Say how many lines below hold the word "bracket"; give the number by itself.

== Entries supplied ==

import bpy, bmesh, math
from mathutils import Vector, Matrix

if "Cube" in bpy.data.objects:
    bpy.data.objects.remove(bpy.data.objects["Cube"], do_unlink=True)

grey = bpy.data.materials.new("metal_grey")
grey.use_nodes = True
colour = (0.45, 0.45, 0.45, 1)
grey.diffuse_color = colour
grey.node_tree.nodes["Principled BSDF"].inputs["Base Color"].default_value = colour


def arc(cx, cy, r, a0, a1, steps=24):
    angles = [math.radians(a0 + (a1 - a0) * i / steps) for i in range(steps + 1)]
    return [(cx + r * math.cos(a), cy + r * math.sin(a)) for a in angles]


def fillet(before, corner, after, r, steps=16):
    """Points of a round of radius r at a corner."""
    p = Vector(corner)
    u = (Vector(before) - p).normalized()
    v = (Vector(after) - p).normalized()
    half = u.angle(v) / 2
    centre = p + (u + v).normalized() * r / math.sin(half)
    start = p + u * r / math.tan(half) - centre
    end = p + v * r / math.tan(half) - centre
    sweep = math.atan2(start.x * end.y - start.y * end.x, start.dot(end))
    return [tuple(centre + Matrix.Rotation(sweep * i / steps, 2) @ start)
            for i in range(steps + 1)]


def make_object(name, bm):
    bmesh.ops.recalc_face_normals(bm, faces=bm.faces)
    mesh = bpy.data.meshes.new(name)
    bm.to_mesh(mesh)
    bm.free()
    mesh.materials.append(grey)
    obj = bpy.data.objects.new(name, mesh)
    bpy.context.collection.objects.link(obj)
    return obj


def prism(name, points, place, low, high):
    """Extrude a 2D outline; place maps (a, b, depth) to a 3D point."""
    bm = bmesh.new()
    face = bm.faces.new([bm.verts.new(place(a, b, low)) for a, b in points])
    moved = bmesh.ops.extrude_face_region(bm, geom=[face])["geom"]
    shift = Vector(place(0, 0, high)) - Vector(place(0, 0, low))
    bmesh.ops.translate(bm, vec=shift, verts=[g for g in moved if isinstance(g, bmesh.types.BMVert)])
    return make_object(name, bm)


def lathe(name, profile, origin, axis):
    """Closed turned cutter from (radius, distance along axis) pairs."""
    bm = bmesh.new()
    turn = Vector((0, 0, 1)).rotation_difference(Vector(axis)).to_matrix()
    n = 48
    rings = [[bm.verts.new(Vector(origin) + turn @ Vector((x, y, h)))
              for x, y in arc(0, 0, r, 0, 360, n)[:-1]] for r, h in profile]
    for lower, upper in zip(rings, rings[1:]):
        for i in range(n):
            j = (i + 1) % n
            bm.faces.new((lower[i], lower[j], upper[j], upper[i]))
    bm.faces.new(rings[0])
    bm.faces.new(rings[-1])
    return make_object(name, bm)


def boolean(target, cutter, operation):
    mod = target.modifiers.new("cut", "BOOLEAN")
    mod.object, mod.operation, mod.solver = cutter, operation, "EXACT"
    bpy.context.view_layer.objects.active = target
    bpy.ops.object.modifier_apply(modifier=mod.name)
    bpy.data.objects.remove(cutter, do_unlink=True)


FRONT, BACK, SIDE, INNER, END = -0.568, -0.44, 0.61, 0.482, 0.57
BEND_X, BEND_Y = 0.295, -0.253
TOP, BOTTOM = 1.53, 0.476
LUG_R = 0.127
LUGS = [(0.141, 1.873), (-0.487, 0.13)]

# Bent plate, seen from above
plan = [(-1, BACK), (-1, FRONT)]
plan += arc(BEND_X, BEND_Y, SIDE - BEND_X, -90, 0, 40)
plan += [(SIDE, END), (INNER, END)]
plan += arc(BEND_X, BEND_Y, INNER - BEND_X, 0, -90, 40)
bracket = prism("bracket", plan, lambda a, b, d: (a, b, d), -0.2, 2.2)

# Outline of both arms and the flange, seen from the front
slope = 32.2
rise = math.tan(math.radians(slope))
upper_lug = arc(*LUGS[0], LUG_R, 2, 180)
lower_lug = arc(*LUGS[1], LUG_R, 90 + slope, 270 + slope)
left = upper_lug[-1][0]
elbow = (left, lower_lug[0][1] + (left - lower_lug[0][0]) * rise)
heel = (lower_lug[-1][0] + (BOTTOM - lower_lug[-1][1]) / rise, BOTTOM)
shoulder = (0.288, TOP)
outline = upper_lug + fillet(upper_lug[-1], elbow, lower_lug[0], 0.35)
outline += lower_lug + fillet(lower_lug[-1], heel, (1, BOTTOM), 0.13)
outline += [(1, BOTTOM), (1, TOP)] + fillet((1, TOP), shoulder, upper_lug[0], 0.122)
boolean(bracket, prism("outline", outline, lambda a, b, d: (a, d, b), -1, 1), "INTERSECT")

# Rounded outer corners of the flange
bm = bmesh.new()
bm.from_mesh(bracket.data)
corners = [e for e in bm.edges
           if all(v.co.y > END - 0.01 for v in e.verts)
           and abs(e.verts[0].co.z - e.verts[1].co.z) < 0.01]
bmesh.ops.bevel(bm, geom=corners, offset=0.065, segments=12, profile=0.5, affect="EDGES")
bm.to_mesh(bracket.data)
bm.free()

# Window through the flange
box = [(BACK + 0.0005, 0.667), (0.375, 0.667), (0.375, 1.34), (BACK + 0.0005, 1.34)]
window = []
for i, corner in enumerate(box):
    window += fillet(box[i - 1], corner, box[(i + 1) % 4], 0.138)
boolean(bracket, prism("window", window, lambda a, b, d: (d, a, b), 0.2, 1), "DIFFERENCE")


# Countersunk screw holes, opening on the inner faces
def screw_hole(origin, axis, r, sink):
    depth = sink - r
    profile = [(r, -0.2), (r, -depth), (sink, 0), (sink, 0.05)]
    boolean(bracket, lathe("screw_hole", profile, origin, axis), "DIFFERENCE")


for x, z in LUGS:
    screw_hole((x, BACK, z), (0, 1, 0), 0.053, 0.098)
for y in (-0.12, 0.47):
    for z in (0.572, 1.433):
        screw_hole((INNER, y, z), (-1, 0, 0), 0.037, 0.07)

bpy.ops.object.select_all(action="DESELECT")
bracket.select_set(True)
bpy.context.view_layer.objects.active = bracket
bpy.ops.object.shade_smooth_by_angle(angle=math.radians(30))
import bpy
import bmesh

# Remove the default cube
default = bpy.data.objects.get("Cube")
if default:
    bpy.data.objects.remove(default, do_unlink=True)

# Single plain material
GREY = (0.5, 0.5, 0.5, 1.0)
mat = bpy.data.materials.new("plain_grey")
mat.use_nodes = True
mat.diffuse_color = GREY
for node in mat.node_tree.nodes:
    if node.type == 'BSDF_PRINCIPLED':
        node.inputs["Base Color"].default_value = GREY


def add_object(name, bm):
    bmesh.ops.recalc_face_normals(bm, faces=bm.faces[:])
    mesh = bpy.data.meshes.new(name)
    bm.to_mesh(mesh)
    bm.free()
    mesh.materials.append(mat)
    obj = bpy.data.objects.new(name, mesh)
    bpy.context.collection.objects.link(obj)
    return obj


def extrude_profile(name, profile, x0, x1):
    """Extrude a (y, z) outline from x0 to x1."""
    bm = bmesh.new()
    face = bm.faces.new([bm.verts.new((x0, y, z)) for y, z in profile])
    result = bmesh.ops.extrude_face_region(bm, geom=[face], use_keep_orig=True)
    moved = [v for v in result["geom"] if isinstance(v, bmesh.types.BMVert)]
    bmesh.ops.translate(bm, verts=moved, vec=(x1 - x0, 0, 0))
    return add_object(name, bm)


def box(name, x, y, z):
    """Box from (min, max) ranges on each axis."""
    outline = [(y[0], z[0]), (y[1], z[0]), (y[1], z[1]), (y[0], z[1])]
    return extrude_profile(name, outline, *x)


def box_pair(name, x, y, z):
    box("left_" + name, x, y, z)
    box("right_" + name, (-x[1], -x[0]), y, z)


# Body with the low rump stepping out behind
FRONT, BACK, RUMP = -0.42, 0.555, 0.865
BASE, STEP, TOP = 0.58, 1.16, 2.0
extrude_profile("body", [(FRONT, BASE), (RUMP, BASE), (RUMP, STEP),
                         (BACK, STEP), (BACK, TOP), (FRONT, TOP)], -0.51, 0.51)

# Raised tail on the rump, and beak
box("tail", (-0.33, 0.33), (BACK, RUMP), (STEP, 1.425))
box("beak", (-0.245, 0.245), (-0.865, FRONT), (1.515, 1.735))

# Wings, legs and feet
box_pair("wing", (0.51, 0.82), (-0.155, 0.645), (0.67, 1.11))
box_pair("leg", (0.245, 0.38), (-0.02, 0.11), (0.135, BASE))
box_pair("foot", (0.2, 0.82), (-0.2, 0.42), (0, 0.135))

===

> [Response to this task] 8